[Dataset items]
----------------
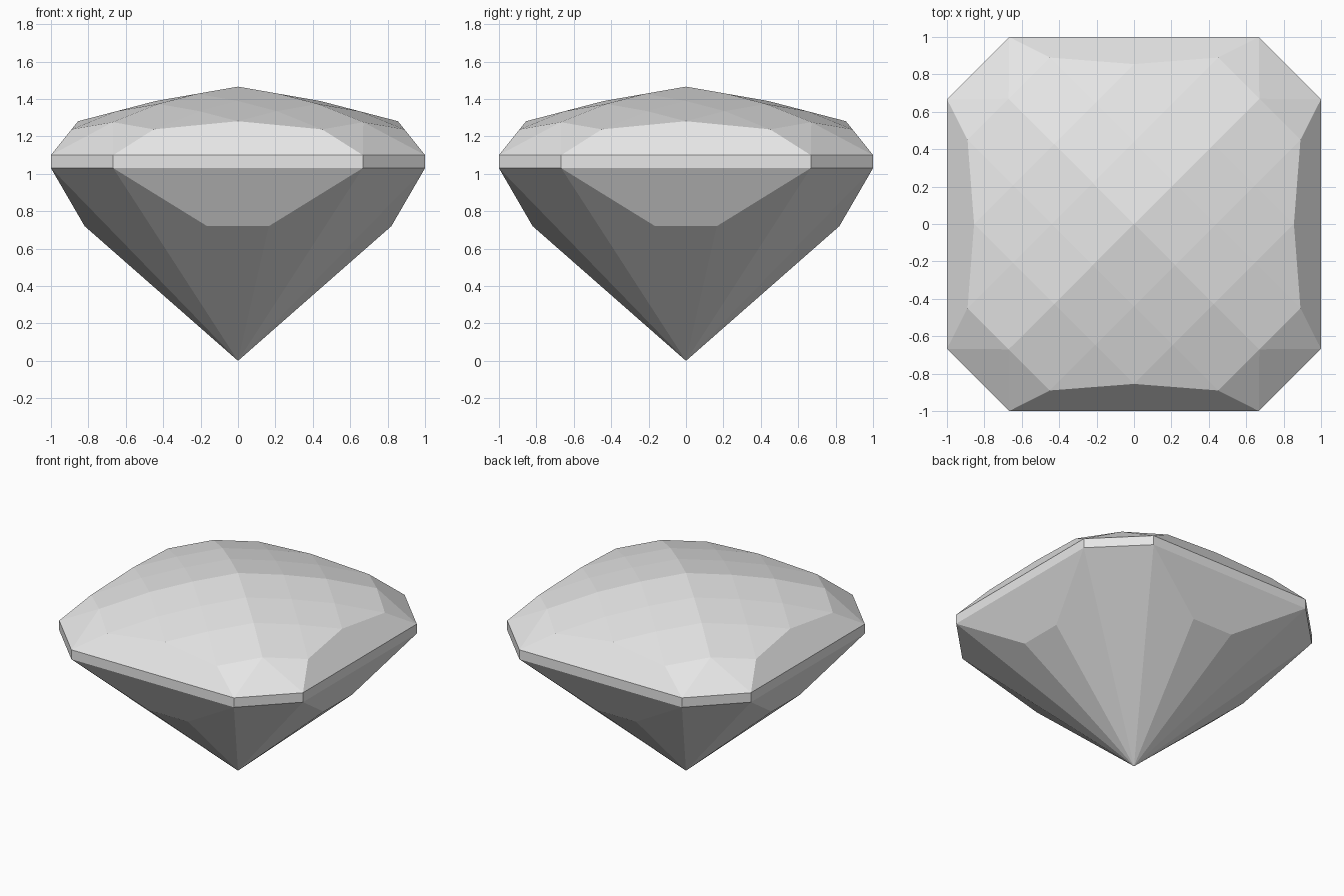
import bpy
import bmesh
import math

cube = bpy.data.objects.get("Cube")
if cube:
    bpy.data.objects.remove(cube, do_unlink=True)

grey = bpy.data.materials.new("pale_grey")
grey.use_nodes = True
colour = (0.8, 0.8, 0.8, 1)
grey.diffuse_color = colour
grey.node_tree.nodes["Principled BSDF"].inputs["Base Color"].default_value = colour

GIRDLE_LOW, GIRDLE_HIGH, APEX = 1.03, 1.10, 1.466
CORNER = 0.667


def four_way(x, y, z):
    """Repeat a point by quarter turns about the vertical axis."""
    return [(x, y, z), (-y, x, z), (-x, -y, z), (y, -x, z)]


def octagon(z):
    return four_way(CORNER, -1, z) + four_way(-CORNER, -1, z)


def faceted_part(name, points, open_heights):
    """Wrap points in flat facets, leaving the flat joint faces open."""
    bm = bmesh.new()
    for p in points:
        bm.verts.new(p)
    bmesh.ops.remove_doubles(bm, verts=bm.verts, dist=0.001)
    bmesh.ops.convex_hull(bm, input=bm.verts)
    bmesh.ops.dissolve_limit(bm, angle_limit=math.radians(0.6),
                             verts=bm.verts, edges=bm.edges)
    bmesh.ops.recalc_face_normals(bm, faces=bm.faces)
    caps = [f for f in bm.faces
            if any(all(abs(v.co.z - h) < 0.001 for v in f.verts)
                   for h in open_heights)]
    bmesh.ops.delete(bm, geom=caps, context='FACES')
    mesh = bpy.data.meshes.new(name)
    bm.to_mesh(mesh)
    bm.free()
    mesh.materials.append(grey)
    bpy.context.collection.objects.link(bpy.data.objects.new(name, mesh))


# Crown: diagonal lattice of facets, each step dropping further from the apex
steps = [(0, 0), (0.44, 0.0385), (0.855, 0.0925), (1.34, 0.19)]
crown = octagon(GIRDLE_HIGH)
for i, (u, drop_u) in enumerate(steps):
    for j, (v, drop_v) in enumerate(steps):
        if max(i, j) == 3 and min(i, j) > 1:
            continue
        crown += four_way((u + v) / 2, (u - v) / 2, APEX - drop_u - drop_v)
faceted_part("crown", crown, [GIRDLE_HIGH])

# Girdle: thin upright band
faceted_part("girdle", octagon(GIRDLE_LOW) + octagon(GIRDLE_HIGH),
             [GIRDLE_LOW, GIRDLE_HIGH])

# Pavilion: tapers to the point below, with a trapezoid facet on each side
pavilion = octagon(GIRDLE_LOW) + [(0, 0, 0)]
for x in (-0.165, 0.165):
    pavilion += four_way(x, -0.82, 0.72)
faceted_part("pavilion", pavilion, [GIRDLE_LOW])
----------------
#### TASK BRIEF:
Write out the records above exactly as they stand, leaving out every picture.

#### YOUR SOLUTION:
import bpy
import bmesh
import math

cube = bpy.data.objects.get("Cube")
if cube:
    bpy.data.objects.remove(cube, do_unlink=True)

grey = bpy.data.materials.new("pale_grey")
grey.use_nodes = True
colour = (0.8, 0.8, 0.8, 1)
grey.diffuse_color = colour
grey.node_tree.nodes["Principled BSDF"].inputs["Base Color"].default_value = colour

GIRDLE_LOW, GIRDLE_HIGH, APEX = 1.03, 1.10, 1.466
CORNER = 0.667


def four_way(x, y, z):
    """Repeat a point by quarter turns about the vertical axis."""
    return [(x, y, z), (-y, x, z), (-x, -y, z), (y, -x, z)]


def octagon(z):
    return four_way(CORNER, -1, z) + four_way(-CORNER, -1, z)


def faceted_part(name, points, open_heights):
    """Wrap points in flat facets, leaving the flat joint faces open."""
    bm = bmesh.new()
    for p in points:
        bm.verts.new(p)
    bmesh.ops.remove_doubles(bm, verts=bm.verts, dist=0.001)
    bmesh.ops.convex_hull(bm, input=bm.verts)
    bmesh.ops.dissolve_limit(bm, angle_limit=math.radians(0.6),
                             verts=bm.verts, edges=bm.edges)
    bmesh.ops.recalc_face_normals(bm, faces=bm.faces)
    caps = [f for f in bm.faces
            if any(all(abs(v.co.z - h) < 0.001 for v in f.verts)
                   for h in open_heights)]
    bmesh.ops.delete(bm, geom=caps, context='FACES')
    mesh = bpy.data.meshes.new(name)
    bm.to_mesh(mesh)
    bm.free()
    mesh.materials.append(grey)
    bpy.context.collection.objects.link(bpy.data.objects.new(name, mesh))


# Crown: diagonal lattice of facets, each step dropping further from the apex
steps = [(0, 0), (0.44, 0.0385), (0.855, 0.0925), (1.34, 0.19)]
crown = octagon(GIRDLE_HIGH)
for i, (u, drop_u) in enumerate(steps):
    for j, (v, drop_v) in enumerate(steps):
        if max(i, j) == 3 and min(i, j) > 1:
            continue
        crown += four_way((u + v) / 2, (u - v) / 2, APEX - drop_u - drop_v)
faceted_part("crown", crown, [GIRDLE_HIGH])

# Girdle: thin upright band
faceted_part("girdle", octagon(GIRDLE_LOW) + octagon(GIRDLE_HIGH),
             [GIRDLE_LOW, GIRDLE_HIGH])

# Pavilion: tapers to the point below, with a trapezoid facet on each side
pavilion = octagon(GIRDLE_LOW) + [(0, 0, 0)]
for x in (-0.165, 0.165):
    pavilion += four_way(x, -0.82, 0.72)
faceted_part("pavilion", pavilion, [GIRDLE_LOW])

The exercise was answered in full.